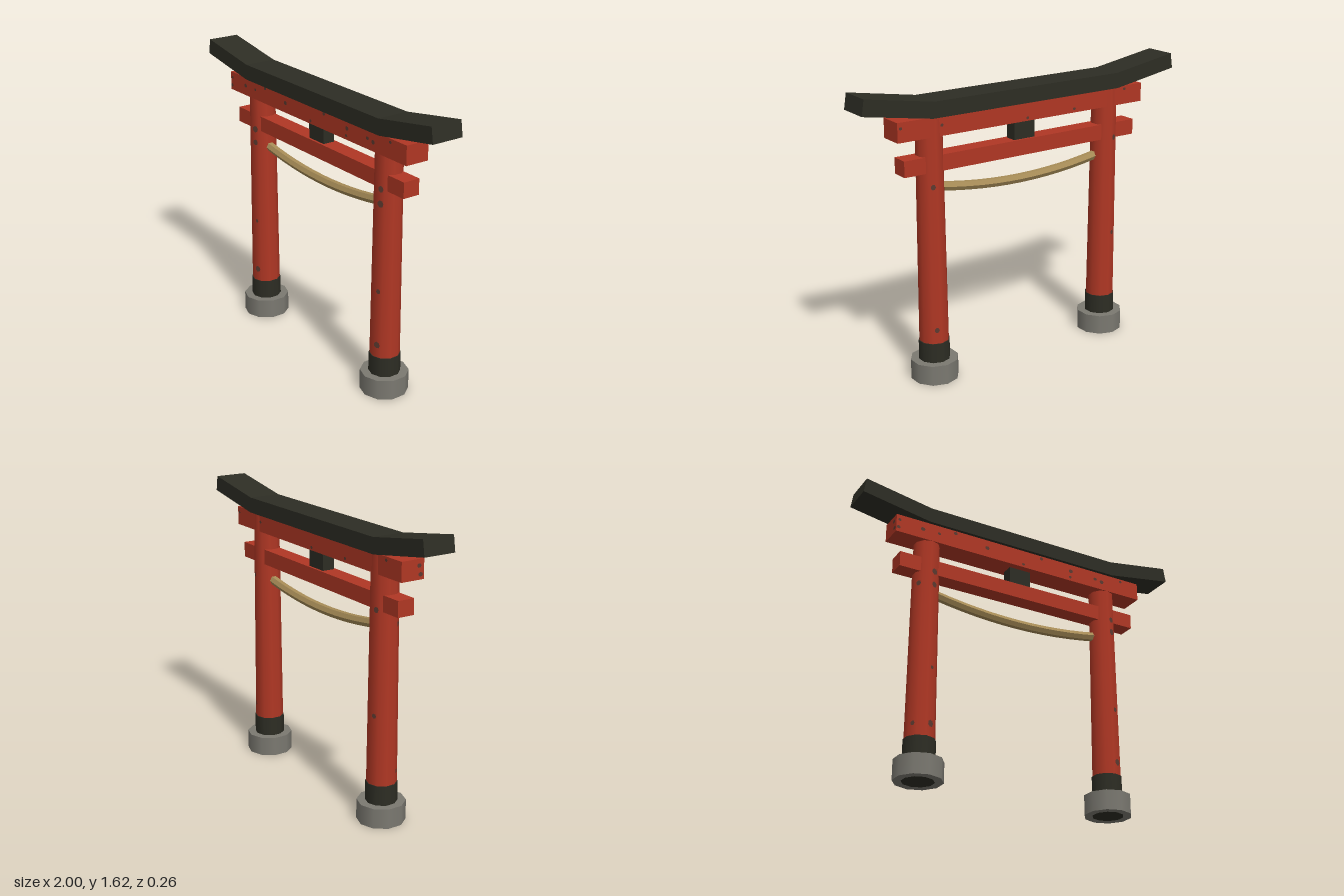
import * as THREE from 'three';

const material = (name, color, extra = {}) => {
  const m = new THREE.MeshStandardMaterial({ color, ...extra });
  m.name = name;
  return m;
};

export function createModel() {
  const red = material('vermilion paint', 0xb03724);
  const dark = material('charcoal wood', 0x2d2d24);
  const stone = material('grey stone', 0x7b7971);
  const straw = material('straw rope', 0xa78c57, { flatShading: true });
  const worn = material('worn patches', 0x5c3a30);

  const gate = new THREE.Group();
  gate.name = 'gate';

  const add = (name, geometry, mat, parent = gate) => {
    const mesh = new THREE.Mesh(geometry, mat);
    mesh.name = name;
    parent.add(mesh);
    return mesh;
  };

  // Box given by its extents along each axis
  const beam = (name, mat, x, y0, y1, z0, z1) => {
    const g = new THREE.BoxGeometry(2 * x, y1 - y0, z1 - z0);
    g.translate(0, (y0 + y1) / 2, (z0 + z1) / 2);
    return add(name, g, mat);
  };

  // Pillars with sleeve and hollow-ringed foot stone
  const SIDES = 10, PILLAR_X = 0.575;
  const BOTTOM = 0.082, TOP = 0.072, Y0 = 0.2, Y1 = 1.47;
  const pillars = {};
  for (const side of [1, -1]) {
    const pillar = new THREE.Group();
    pillar.name = side > 0 ? 'leftPillar' : 'rightPillar';
    pillar.position.x = side * PILLAR_X;
    gate.add(pillar);
    pillars[side] = pillar;

    const shaft = new THREE.CylinderGeometry(TOP, BOTTOM, Y1 - Y0, SIDES, 1, true);
    add('shaft', shaft.translate(0, (Y0 + Y1) / 2, 0), red, pillar);

    const sleeve = new THREE.CylinderGeometry(0.086, 0.087, 0.222, SIDES);
    add('sleeve', sleeve.translate(0, 0.111, 0), dark, pillar);

    const wall = new THREE.CylinderGeometry(0.132, 0.132, 0.112, SIDES, 1, true);
    add('footStone', wall.translate(0, 0.056, 0), stone, pillar);
    for (const [name, y, turn] of [['footStoneTop', 0.112, -1], ['footStoneBottom', 0, 1]]) {
      const ring = new THREE.RingGeometry(0.086, 0.132, SIDES, 1, Math.PI / 2);
      ring.rotateX(turn * Math.PI / 2).translate(0, y, 0);
      add(name, ring, stone, pillar);
    }
  }

  // Crossbeams and central strut
  beam('upperBeam', red, 0.793, 1.363, 1.468, -0.064, 0.073);
  beam('lowerBeam', red, 0.752, 1.173, 1.26, -0.049, 0.049);
  beam('centreStrut', dark, 0.066, 1.26, 1.363, -0.035, 0.035);

  // Top lintel with upswept ends
  const profile = new THREE.Shape([
    [-0.6, 1.468], [0.6, 1.468], [1, 1.535], [0.986, 1.62],
    [0.594, 1.555], [-0.594, 1.555], [-0.986, 1.62], [-1, 1.535],
  ].map(([x, y]) => new THREE.Vector2(x, y)));
  const lintel = new THREE.ExtrudeGeometry(profile, { depth: 0.184, bevelEnabled: false });
  add('topLintel', lintel.translate(0, 0, -0.092), dark);

  // Sagging rope between the pillars
  const sag = new THREE.QuadraticBezierCurve3(
    new THREE.Vector3(-0.515, 1.077, 0),
    new THREE.Vector3(0, 0.983, 0),
    new THREE.Vector3(0.515, 1.077, 0));
  add('rope', new THREE.TubeGeometry(sag, 12, 0.026, 6), straw);

  // Worn paint patches: small uneven discs laid just above the surface
  const patch = (r, squash) => new THREE.CircleGeometry(r, 7).scale(1, squash, 1);

  const beamSpots = [
    [-0.775, 1.437], [-0.78, 1.39], [-0.635, 1.42], [-0.535, 1.42], [-0.435, 1.452],
    [-0.235, 1.418], [0, 1.38], [0.12, 1.45], [0.32, 1.425], [0.315, 1.385],
    [0.49, 1.42], [0.535, 1.412], [0.67, 1.45],
  ];
  beamSpots.forEach(([x, y], i) => {
    const r = 0.010 + 0.002 * (i % 3);
    const front = add('beamPatch', patch(r, 0.85), worn);
    front.position.set(x, y, 0.0745);
    if (i % 3 === 0) {
      const back = add('beamPatch', patch(r, 0.85), worn);
      back.position.set(-x, y, -0.0655);
      back.rotation.y = Math.PI;
    }
  });
  for (const [y, z] of [[1.435, 0.042], [1.39, 0.052]]) {
    const end = add('beamEndPatch', patch(0.014, 0.8), worn);
    end.position.set(-0.7945, y, z);
    end.rotation.y = -Math.PI / 2;
  }

  // Each entry: pillar side, facet number around the shaft, height, radius
  const pillarSpots = [
    [-1, 0, 1.18, 0.018], [-1, 0, 1.10, 0.016], [-1, 0, 0.295, 0.018], [-1, 0, 0.61, 0.01],
    [1, 0, 1.18, 0.016], [1, 0, 1.10, 0.018], [1, 0, 0.61, 0.013], [1, 0, 0.295, 0.018],
    [-1, 8, 1.10, 0.014], [-1, 8, 0.29, 0.012], [1, 4, 1.10, 0.014], [1, 4, 0.3, 0.014],
    [-1, 5, 0.61, 0.013], [-1, 5, 1.18, 0.015],
  ];
  for (const [side, facet, y, r] of pillarSpots) {
    const angle = (facet + 0.5) * 2 * Math.PI / SIDES;
    const radius = THREE.MathUtils.mapLinear(y, Y0, Y1, BOTTOM, TOP);
    const d = radius * Math.cos(Math.PI / SIDES) + 0.0015;
    const spot = add('pillarPatch', patch(r, 1.1), worn, pillars[side]);
    spot.position.set(d * Math.sin(angle), y, d * Math.cos(angle));
    spot.rotation.y = angle;
  }

  return gate;
}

■ ■ ■

**Required work:**
Write out the records above exactly. Begin with the first line, end with the line holding "const straw = material('straw", and drop the pictures.

**Reply:**
import * as THREE from 'three';

const material = (name, color, extra = {}) => {
  const m = new THREE.MeshStandardMaterial({ color, ...extra });
  m.name = name;
  return m;
};

export function createModel() {
  const red = material('vermilion paint', 0xb03724);
  const dark = material('charcoal wood', 0x2d2d24);
  const stone = material('grey stone', 0x7b7971);
  const straw = material('straw rope', 0xa78c57, { flatShading: true });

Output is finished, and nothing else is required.